[Entries taken from a collection]

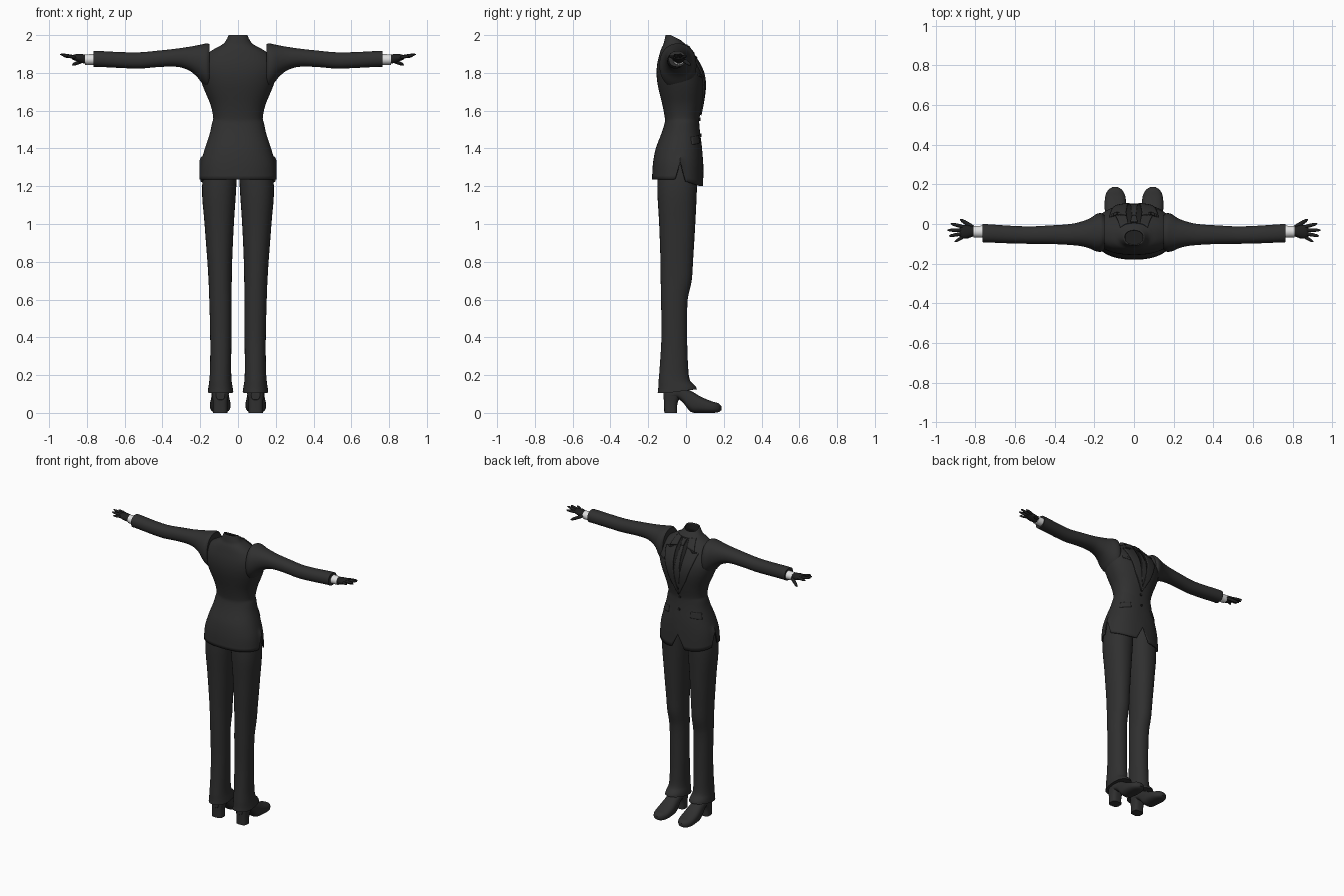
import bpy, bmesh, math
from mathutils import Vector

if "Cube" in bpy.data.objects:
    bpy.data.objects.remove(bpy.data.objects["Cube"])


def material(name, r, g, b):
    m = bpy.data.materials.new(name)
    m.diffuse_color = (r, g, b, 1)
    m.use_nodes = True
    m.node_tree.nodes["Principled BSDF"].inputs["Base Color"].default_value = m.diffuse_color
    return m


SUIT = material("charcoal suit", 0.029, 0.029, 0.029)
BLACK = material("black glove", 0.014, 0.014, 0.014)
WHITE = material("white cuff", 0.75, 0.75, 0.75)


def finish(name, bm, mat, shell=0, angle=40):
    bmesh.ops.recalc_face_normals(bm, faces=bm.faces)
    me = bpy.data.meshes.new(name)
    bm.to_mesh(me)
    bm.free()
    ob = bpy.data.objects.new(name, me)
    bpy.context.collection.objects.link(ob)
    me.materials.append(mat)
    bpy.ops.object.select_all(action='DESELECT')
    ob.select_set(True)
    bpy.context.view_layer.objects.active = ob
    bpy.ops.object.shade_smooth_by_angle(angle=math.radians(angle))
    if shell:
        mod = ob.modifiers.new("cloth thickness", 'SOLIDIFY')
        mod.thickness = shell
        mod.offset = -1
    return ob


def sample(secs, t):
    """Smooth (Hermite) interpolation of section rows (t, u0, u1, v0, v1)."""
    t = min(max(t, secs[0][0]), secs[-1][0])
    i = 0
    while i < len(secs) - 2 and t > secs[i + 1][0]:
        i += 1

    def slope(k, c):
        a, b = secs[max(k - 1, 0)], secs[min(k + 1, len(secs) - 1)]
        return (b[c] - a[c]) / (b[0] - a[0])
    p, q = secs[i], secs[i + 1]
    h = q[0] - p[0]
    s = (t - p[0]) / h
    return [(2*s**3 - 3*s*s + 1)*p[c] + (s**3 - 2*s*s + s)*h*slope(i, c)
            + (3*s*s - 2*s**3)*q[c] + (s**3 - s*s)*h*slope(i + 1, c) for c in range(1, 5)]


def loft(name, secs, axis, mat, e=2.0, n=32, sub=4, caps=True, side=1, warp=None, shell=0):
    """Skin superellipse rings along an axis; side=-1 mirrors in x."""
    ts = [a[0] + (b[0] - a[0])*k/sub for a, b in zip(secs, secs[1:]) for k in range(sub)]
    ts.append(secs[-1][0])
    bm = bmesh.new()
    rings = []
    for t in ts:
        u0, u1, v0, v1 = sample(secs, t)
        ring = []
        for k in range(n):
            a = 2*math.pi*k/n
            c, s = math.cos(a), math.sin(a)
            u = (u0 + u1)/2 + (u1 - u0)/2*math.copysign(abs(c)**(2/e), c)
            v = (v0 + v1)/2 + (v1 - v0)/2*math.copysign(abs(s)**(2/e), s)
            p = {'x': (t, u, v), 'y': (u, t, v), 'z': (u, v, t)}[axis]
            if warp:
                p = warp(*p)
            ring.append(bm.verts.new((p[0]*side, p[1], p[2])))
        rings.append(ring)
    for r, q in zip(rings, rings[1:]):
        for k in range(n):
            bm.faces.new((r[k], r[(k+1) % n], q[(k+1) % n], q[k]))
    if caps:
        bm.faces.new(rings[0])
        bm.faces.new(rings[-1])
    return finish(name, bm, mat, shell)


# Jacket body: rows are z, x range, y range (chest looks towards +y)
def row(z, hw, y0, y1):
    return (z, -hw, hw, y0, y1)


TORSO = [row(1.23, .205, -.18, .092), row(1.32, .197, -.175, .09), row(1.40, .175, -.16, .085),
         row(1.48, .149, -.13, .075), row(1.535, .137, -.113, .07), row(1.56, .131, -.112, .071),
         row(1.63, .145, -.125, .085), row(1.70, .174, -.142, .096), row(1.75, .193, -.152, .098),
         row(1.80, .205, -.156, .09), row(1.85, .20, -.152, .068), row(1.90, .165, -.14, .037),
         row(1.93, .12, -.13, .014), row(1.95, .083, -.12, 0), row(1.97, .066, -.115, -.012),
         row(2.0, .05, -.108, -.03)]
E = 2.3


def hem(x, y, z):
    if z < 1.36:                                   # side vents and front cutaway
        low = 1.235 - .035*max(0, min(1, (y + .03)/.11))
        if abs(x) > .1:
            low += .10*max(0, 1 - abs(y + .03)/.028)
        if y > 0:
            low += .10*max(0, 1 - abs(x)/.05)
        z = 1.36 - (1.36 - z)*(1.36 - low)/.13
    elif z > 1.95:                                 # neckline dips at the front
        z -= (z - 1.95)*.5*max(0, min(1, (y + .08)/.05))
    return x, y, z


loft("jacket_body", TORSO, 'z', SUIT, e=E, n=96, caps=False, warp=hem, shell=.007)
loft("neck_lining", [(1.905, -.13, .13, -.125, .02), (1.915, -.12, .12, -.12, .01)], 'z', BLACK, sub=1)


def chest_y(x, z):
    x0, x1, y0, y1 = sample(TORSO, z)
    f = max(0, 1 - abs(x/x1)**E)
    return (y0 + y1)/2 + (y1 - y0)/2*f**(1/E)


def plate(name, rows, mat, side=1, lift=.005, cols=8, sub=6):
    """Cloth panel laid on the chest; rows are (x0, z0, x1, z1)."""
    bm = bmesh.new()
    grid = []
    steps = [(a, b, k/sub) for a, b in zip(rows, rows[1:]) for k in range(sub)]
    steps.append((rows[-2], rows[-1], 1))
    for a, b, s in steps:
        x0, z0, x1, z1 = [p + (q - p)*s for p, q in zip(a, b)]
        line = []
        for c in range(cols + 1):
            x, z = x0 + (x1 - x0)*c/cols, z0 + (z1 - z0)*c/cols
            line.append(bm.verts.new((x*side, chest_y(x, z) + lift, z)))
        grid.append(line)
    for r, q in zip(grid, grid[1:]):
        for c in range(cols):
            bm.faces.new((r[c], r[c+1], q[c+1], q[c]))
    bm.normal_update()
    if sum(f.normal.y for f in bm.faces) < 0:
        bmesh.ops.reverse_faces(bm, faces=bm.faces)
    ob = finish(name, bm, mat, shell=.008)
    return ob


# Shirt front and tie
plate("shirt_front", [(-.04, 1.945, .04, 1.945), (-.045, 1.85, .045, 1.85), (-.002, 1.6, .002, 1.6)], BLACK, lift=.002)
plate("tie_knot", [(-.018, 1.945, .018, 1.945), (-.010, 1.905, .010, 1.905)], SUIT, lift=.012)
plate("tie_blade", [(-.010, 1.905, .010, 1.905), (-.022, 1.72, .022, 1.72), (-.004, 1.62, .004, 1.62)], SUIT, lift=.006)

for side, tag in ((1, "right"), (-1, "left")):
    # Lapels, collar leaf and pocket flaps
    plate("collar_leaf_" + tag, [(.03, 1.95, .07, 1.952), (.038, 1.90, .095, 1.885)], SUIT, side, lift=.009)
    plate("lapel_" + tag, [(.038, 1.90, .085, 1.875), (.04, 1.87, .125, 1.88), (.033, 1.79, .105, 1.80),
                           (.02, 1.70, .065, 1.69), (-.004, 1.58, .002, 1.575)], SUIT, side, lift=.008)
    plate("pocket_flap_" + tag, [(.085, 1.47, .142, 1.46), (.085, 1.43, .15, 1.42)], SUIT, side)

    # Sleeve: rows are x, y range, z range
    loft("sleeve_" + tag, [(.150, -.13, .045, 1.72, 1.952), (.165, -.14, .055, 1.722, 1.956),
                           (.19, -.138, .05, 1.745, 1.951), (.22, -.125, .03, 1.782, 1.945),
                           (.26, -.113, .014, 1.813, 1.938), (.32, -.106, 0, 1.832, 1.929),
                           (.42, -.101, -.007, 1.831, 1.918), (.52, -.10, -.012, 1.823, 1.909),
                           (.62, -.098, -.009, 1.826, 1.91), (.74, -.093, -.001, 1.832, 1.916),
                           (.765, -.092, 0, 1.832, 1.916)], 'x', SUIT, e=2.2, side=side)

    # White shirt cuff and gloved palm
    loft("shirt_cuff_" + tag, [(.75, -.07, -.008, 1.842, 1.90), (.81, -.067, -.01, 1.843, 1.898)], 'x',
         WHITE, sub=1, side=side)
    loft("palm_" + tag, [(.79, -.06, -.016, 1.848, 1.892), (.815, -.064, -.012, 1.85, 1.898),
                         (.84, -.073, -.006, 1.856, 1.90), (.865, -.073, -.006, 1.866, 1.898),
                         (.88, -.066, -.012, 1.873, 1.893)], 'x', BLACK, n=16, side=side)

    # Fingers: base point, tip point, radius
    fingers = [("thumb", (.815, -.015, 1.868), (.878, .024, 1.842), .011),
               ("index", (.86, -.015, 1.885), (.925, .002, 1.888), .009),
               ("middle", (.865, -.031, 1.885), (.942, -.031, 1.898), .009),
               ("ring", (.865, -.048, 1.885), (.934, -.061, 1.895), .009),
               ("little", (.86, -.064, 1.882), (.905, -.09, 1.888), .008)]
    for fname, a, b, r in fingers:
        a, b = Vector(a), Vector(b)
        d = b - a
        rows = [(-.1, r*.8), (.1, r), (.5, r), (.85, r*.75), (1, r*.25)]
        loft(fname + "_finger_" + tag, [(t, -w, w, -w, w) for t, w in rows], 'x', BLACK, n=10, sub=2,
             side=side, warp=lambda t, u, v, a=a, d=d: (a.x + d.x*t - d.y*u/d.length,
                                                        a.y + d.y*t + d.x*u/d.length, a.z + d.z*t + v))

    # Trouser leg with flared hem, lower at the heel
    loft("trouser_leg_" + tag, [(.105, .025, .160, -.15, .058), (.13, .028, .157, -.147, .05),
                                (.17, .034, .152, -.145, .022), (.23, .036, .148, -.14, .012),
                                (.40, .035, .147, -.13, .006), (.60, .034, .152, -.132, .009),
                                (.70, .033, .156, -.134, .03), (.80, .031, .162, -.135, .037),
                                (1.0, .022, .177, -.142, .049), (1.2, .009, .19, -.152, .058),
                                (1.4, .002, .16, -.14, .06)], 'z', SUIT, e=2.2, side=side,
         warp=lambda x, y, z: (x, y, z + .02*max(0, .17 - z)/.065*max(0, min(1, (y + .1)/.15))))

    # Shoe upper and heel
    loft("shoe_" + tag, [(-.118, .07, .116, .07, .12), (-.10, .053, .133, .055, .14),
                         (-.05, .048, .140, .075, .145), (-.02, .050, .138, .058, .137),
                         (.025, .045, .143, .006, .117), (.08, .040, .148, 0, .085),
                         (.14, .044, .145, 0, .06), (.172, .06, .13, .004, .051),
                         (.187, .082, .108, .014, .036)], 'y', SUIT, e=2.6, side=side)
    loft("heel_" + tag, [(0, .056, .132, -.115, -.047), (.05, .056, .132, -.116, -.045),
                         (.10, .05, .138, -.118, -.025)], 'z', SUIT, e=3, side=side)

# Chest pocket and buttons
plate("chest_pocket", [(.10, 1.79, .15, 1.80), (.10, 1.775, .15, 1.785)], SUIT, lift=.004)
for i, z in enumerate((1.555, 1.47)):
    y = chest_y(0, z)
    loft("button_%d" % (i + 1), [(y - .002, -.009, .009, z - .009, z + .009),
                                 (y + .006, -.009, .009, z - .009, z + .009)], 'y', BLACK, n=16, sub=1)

→ **WHAT YOU SHOULD DO**:
Search the records above for the string "data" and copy each line that holds it.

→ **COMPLETED TASK**:
if "Cube" in bpy.data.objects:
    bpy.data.objects.remove(bpy.data.objects["Cube"])
    m = bpy.data.materials.new(name)
    me = bpy.data.meshes.new(name)
    ob = bpy.data.objects.new(name, me)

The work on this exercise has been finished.